- Small detector size - negligible load capacity reduction while providing superior sensitivity
- Enhanced sensitive for low gamma energies
- Superior value: Small investment and low cost of ownership
- Multiple portable RadEye R display units possible
- Extremely high battery lifetime
- Nearly maintenance-free
- Very straightforward installation process
- Simple and comprehensive data logging and reporting
- Radiation test handled by single person
- ViewPoint centralized real time monitoring option
- Optimized shape and thickness of the detector dome allows even low energetic radiation to cause a significant signal in the detector
- RadEye R Receiver Unit (option to increase the number of Receiver Units)
- Detector Unit (Installed on grapple)
- Battery Module and Radio Transceiver (Installed on grapple)
- Optional Datalogger
Recommended for: In the metal recycling industries, intentionally or accidentally discarded industrial and medical sources can seriously contaminate a shredder, baler, steel melt or bag house. While these types of sources may be quite strong, the radiation is highly attenuated by the lead and steel housings in which they are encased. Crane-Mounted Radiation Detection Systems are designed to monitor the scrap metal while it is still in the scrap pile under the grapple or magnet, or on the grapple itself, and to prevent shielded radioactive sources from making their way into the steel making process.

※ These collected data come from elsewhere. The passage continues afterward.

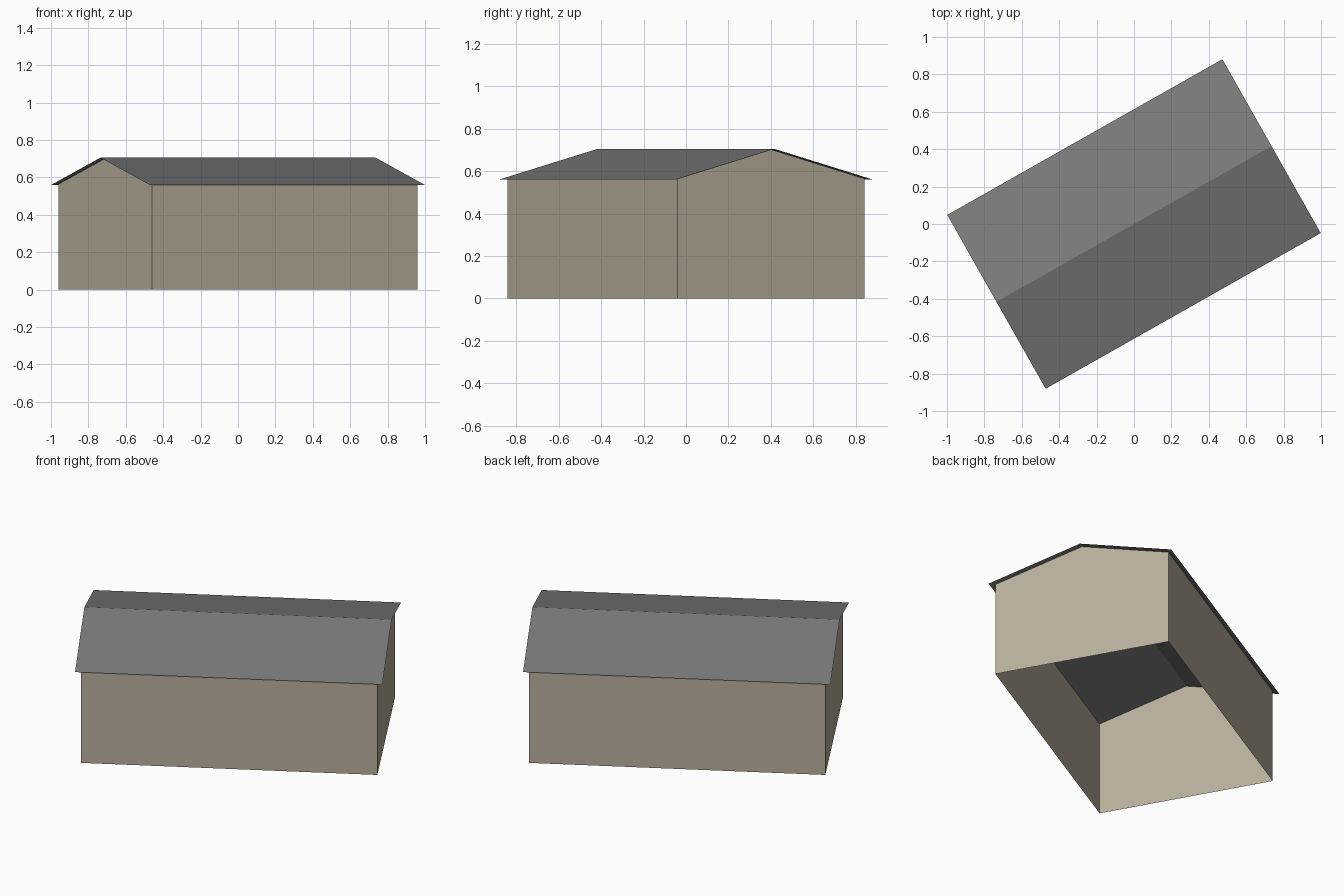
import bpy
import bmesh
import math

cube = bpy.data.objects.get("Cube")
if cube:
    bpy.data.objects.remove(cube, do_unlink=True)

TURN = math.radians(29.5)          # the building stands at an angle
WALL_X, WALL_Y = 0.815, 0.506      # half sizes of the wall shell
ROOF_X, ROOF_Y = 0.845, 0.534      # half sizes of the roof
EAVE_Z, RIDGE_Z = 0.56, 0.705


def make_material(name, colour):
    mat = bpy.data.materials.new(name)
    mat.use_nodes = True
    mat.diffuse_color = colour
    mat.node_tree.nodes["Principled BSDF"].inputs["Base Color"].default_value = colour
    return mat


def make_part(name, faces, mat):
    """Build an object from outward-wound polygons, welding shared corners."""
    bm = bmesh.new()
    for points in faces:
        bm.faces.new([bm.verts.new(p) for p in points])
    bmesh.ops.remove_doubles(bm, verts=bm.verts, dist=0.0001)
    mesh = bpy.data.meshes.new(name)
    bm.to_mesh(mesh)
    bm.free()
    mesh.materials.append(mat)
    obj = bpy.data.objects.new(name, mesh)
    obj.rotation_euler.z = TURN
    bpy.context.collection.objects.link(obj)
    return obj


def roof_height(y):
    return RIDGE_Z - (RIDGE_Z - EAVE_Z) * abs(y) / ROOF_Y


plaster = make_material("beige plaster", (0.477, 0.434, 0.33, 1))
slate = make_material("grey slate", (0.196, 0.196, 0.196, 1))

# Walls: open shell with two long sides and two gable ends, just under the roof
GAP = 0.003
wall_top = roof_height(WALL_Y) - GAP
walls = []
for s in (-1, 1):
    x, y = s * WALL_X, s * WALL_Y
    walls.append([(-x, y, 0), (-x, y, wall_top), (x, y, wall_top), (x, y, 0)])
    walls.append([(x, -y, 0), (x, y, 0), (x, y, wall_top),
                  (x, 0, RIDGE_Z - GAP), (x, -y, wall_top)])
make_part("walls", walls, plaster)

# Roof: two thin slopes meeting at the ridge, overhanging all round
slopes = []
for s in (-1, 1):
    x, y = s * ROOF_X, s * ROOF_Y
    slopes.append([(x, y, EAVE_Z), (-x, y, EAVE_Z), (-x, 0, RIDGE_Z), (x, 0, RIDGE_Z)])
make_part("gable_roof", slopes, slate)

While the detector inside the RadEye GR grapple monitor is smaller than the detectors used in a portal monitor at the entrance of a facility it more than makes up any loss in sensitivity as the RadEye GR detector is much closer (law of 1/r2
for the radiation field) and the radioactive source is less shielded by the surrounding scrap.
Furthermore, the contact time is longer than for a portal monitor which is the other critical element in determining sensitivity.